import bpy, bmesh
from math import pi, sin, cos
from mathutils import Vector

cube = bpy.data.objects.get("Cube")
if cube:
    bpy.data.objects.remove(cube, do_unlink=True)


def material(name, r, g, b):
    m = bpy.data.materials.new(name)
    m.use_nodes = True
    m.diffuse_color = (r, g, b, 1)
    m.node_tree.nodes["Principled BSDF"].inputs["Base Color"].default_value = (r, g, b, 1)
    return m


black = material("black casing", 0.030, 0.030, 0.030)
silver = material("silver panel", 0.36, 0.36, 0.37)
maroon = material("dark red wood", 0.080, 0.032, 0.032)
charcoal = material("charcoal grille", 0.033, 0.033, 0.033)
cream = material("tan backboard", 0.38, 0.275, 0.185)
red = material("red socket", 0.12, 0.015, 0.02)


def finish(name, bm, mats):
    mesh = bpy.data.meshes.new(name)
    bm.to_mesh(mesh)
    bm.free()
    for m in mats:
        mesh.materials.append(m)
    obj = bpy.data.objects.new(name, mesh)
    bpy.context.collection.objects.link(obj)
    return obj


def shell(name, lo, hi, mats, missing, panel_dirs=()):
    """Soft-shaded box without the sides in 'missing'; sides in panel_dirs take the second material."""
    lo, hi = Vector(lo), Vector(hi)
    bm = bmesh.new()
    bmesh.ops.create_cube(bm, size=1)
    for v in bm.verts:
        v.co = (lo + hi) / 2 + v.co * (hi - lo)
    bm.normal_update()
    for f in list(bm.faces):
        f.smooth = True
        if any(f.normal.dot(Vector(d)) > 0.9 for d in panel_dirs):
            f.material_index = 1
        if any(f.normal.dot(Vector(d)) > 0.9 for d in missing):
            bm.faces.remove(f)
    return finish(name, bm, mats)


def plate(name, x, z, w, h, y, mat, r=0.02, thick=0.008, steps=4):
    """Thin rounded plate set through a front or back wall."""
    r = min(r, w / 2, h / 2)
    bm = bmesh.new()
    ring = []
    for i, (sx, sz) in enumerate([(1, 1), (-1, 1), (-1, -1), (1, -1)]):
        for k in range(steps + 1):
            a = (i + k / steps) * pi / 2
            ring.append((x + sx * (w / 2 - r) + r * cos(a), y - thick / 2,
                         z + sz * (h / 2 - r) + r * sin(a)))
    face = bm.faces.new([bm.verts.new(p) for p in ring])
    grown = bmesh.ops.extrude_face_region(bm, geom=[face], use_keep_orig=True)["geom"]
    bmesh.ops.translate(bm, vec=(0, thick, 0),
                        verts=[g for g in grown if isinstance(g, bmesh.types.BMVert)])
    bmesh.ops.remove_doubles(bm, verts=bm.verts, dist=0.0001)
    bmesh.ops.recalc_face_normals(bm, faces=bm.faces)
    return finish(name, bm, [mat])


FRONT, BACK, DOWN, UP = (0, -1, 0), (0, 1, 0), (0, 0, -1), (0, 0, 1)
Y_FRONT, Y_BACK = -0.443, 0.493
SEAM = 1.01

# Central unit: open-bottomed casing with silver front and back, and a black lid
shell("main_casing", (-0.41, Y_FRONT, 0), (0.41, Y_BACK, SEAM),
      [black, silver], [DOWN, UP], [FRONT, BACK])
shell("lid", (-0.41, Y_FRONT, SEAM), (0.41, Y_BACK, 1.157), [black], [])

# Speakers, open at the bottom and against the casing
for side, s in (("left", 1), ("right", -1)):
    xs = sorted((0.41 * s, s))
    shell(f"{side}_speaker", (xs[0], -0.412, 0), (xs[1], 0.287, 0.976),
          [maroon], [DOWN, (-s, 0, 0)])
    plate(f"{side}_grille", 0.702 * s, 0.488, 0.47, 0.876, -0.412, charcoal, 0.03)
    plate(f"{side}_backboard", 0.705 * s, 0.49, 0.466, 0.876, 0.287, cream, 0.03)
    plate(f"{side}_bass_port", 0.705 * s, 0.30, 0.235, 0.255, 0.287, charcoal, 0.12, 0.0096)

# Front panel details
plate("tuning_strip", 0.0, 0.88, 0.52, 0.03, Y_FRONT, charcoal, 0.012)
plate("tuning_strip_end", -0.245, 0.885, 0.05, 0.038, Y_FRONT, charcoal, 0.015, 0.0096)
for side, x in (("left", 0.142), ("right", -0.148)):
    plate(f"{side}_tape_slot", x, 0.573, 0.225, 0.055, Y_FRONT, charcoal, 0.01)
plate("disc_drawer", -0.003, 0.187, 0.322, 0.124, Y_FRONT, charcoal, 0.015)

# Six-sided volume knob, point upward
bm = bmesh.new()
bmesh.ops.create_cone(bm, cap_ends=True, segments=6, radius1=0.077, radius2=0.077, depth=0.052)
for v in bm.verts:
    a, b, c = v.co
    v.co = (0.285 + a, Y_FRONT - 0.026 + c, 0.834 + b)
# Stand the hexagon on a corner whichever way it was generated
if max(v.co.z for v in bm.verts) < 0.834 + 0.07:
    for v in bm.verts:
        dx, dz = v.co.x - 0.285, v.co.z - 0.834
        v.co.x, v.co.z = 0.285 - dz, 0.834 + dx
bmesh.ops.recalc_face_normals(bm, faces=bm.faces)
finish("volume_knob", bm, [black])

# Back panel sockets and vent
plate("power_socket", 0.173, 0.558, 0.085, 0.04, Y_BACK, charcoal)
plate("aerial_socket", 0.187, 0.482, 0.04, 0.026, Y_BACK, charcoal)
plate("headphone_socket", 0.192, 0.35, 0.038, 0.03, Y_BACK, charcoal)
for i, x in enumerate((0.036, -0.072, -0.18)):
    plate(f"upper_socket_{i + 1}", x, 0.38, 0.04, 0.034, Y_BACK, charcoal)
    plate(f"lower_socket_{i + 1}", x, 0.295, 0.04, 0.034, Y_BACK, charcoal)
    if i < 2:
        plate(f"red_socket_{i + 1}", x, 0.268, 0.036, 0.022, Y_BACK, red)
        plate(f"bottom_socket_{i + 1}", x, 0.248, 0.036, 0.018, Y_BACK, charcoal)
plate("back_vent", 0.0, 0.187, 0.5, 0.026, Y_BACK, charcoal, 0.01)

◆ ◆ ◆ ◆ ◆

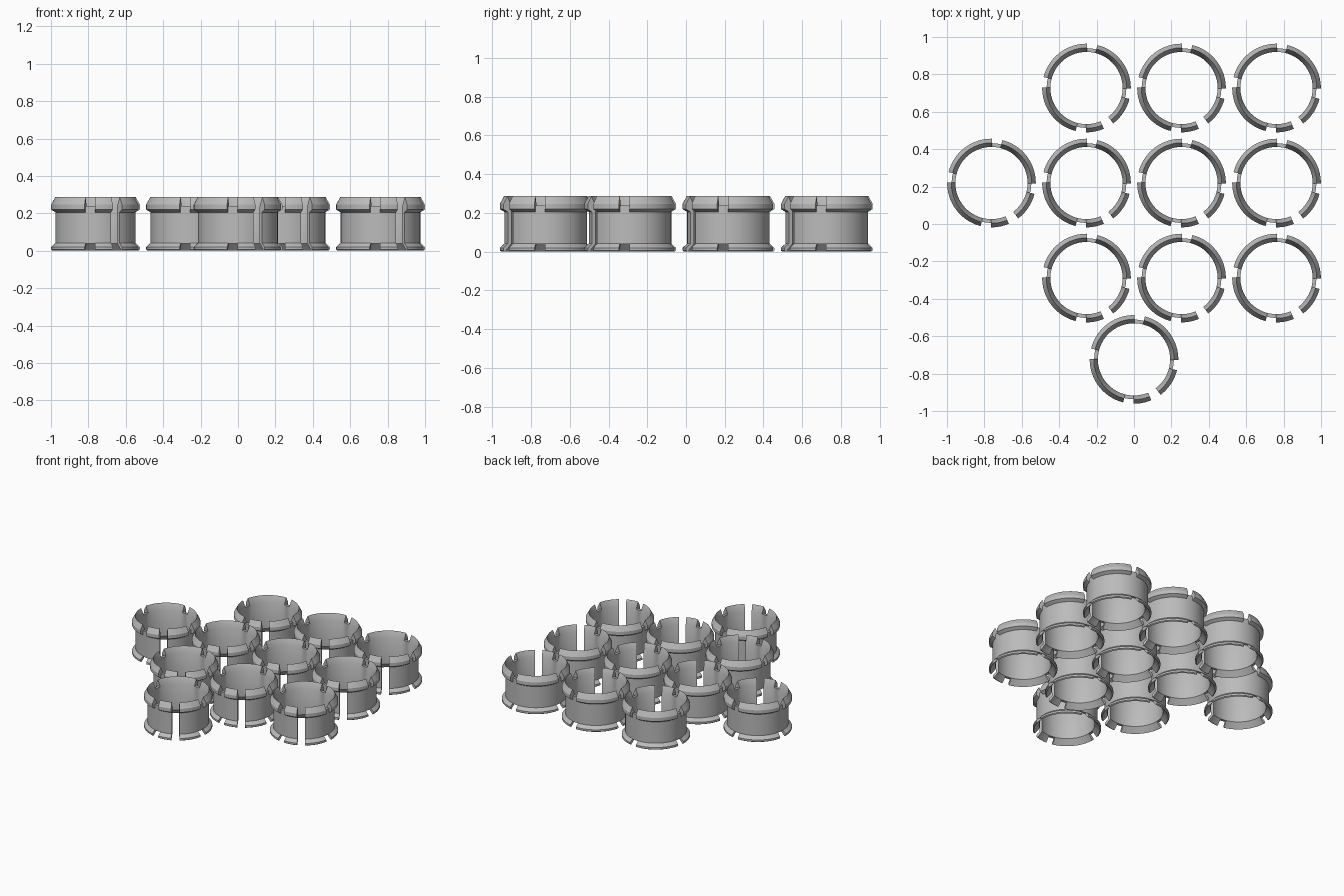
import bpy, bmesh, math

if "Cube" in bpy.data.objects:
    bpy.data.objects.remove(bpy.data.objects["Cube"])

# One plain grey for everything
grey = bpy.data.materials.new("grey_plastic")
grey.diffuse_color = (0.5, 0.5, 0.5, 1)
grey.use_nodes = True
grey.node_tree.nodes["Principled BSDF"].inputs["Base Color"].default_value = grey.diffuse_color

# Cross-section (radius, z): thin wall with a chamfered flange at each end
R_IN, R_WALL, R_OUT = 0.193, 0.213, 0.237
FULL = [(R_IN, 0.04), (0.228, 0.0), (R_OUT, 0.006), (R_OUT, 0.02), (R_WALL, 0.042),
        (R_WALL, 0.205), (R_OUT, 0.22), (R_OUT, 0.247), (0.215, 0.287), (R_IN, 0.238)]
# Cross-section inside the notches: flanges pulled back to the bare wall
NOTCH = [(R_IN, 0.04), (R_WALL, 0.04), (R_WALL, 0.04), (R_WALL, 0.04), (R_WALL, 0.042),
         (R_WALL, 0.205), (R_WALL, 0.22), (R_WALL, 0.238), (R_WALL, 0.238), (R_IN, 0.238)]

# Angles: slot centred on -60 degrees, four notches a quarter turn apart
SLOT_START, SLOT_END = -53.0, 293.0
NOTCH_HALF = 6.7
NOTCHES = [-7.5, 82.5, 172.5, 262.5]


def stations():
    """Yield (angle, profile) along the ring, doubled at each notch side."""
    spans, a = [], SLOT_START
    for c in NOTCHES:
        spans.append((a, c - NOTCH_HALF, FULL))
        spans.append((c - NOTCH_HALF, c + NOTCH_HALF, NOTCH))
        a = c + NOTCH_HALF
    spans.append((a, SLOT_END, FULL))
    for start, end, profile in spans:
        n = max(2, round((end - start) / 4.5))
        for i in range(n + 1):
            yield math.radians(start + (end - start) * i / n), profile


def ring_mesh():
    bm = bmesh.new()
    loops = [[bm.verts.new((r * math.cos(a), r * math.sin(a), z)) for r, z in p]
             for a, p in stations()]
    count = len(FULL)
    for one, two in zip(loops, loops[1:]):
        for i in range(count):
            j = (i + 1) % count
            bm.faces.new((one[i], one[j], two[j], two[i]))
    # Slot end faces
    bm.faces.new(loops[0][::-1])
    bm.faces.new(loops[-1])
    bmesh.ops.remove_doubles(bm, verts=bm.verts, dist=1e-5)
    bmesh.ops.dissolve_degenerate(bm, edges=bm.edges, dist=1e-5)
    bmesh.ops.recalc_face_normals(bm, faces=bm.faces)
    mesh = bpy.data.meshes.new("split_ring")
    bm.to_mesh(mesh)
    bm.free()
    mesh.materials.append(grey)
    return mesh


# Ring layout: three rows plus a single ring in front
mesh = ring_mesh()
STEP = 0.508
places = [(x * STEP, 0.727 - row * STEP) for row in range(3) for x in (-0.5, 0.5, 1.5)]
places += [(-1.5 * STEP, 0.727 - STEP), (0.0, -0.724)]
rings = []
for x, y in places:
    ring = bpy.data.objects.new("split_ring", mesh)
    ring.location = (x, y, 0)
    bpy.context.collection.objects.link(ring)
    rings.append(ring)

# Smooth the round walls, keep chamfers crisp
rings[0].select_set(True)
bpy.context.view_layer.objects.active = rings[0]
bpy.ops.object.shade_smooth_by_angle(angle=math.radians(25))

◆ ◆ ◆ ◆ ◆

◆ WHAT YOU HAVE TO DO ◆
Show every line of the listing in which the string "Vector" can be found.

◆ FINISHED TASK ◆
from mathutils import Vector
    lo, hi = Vector(lo), Vector(hi)
        if any(f.normal.dot(Vector(d)) > 0.9 for d in panel_dirs):
        if any(f.normal.dot(Vector(d)) > 0.9 for d in missing):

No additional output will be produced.